▶ [Work required] Print the lines in the listing below that fall between the line with "# Base, column and stepped bracket" and the line with "panel_z = (0.15, 1.0)", those two lines included, exactly as they stand and with nothing else.

[[ Study material open ]]

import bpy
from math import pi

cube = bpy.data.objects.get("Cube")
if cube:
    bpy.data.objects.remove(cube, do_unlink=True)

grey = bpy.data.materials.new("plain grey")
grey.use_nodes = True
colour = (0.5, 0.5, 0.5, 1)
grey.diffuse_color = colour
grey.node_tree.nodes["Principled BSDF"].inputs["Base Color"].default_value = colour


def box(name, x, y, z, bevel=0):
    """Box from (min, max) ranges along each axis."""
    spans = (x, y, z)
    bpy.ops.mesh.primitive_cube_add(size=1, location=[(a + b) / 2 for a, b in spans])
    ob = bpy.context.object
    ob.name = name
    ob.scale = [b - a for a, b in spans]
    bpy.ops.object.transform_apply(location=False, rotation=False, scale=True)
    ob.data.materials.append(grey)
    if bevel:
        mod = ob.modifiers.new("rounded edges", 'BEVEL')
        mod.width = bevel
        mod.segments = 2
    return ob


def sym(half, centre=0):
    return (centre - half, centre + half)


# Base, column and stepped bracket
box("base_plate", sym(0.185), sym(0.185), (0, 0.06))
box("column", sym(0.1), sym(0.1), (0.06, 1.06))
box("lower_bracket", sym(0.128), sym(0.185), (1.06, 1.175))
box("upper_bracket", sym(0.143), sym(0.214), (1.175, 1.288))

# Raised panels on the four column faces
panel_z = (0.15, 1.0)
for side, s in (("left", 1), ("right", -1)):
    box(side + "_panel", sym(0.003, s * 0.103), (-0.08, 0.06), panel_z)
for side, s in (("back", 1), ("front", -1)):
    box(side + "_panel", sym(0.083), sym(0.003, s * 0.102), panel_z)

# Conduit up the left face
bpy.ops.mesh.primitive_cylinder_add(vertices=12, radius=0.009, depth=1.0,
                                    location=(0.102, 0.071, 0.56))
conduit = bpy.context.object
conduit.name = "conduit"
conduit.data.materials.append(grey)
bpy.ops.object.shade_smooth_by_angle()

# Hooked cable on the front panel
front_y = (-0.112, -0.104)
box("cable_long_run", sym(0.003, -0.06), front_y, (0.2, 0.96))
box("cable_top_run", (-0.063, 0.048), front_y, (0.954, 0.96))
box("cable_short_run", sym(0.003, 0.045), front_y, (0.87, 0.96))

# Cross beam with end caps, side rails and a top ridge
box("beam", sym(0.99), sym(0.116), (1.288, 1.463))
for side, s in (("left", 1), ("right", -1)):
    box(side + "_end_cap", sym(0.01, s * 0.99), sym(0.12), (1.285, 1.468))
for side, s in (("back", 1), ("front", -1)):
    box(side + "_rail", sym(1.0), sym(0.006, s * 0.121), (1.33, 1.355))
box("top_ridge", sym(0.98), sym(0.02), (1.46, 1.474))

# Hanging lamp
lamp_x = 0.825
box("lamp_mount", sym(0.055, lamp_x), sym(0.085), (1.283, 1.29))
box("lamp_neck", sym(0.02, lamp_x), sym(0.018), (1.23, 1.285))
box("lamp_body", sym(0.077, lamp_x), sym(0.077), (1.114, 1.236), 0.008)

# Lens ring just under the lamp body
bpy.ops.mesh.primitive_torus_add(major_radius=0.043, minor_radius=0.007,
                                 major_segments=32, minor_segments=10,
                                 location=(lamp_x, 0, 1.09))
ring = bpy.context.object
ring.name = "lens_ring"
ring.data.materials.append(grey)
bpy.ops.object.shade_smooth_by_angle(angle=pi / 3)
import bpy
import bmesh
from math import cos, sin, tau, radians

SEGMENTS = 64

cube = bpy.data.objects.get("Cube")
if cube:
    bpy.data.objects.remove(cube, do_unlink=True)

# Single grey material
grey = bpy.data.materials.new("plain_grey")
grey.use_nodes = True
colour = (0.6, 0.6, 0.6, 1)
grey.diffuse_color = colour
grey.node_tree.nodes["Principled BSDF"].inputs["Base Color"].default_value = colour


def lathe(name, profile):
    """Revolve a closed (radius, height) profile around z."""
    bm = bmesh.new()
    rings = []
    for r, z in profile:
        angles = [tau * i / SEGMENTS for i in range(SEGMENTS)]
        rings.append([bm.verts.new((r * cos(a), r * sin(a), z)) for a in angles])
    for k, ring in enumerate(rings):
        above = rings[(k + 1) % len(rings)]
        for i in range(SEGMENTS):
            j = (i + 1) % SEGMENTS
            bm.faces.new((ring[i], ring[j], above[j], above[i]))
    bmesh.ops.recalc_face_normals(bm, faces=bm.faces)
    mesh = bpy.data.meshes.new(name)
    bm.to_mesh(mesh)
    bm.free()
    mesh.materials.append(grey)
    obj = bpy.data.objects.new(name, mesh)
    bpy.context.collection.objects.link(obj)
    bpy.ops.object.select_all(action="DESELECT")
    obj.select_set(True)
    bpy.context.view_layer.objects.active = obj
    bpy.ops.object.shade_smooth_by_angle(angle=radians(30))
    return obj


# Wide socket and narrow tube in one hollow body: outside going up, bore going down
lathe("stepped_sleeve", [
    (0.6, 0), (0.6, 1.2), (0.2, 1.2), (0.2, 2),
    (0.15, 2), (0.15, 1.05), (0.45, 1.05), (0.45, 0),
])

[[ Study material closed ]]

▶ [The completed task]
# Base, column and stepped bracket
box("base_plate", sym(0.185), sym(0.185), (0, 0.06))
box("column", sym(0.1), sym(0.1), (0.06, 1.06))
box("lower_bracket", sym(0.128), sym(0.185), (1.06, 1.175))
box("upper_bracket", sym(0.143), sym(0.214), (1.175, 1.288))

# Raised panels on the four column faces
panel_z = (0.15, 1.0)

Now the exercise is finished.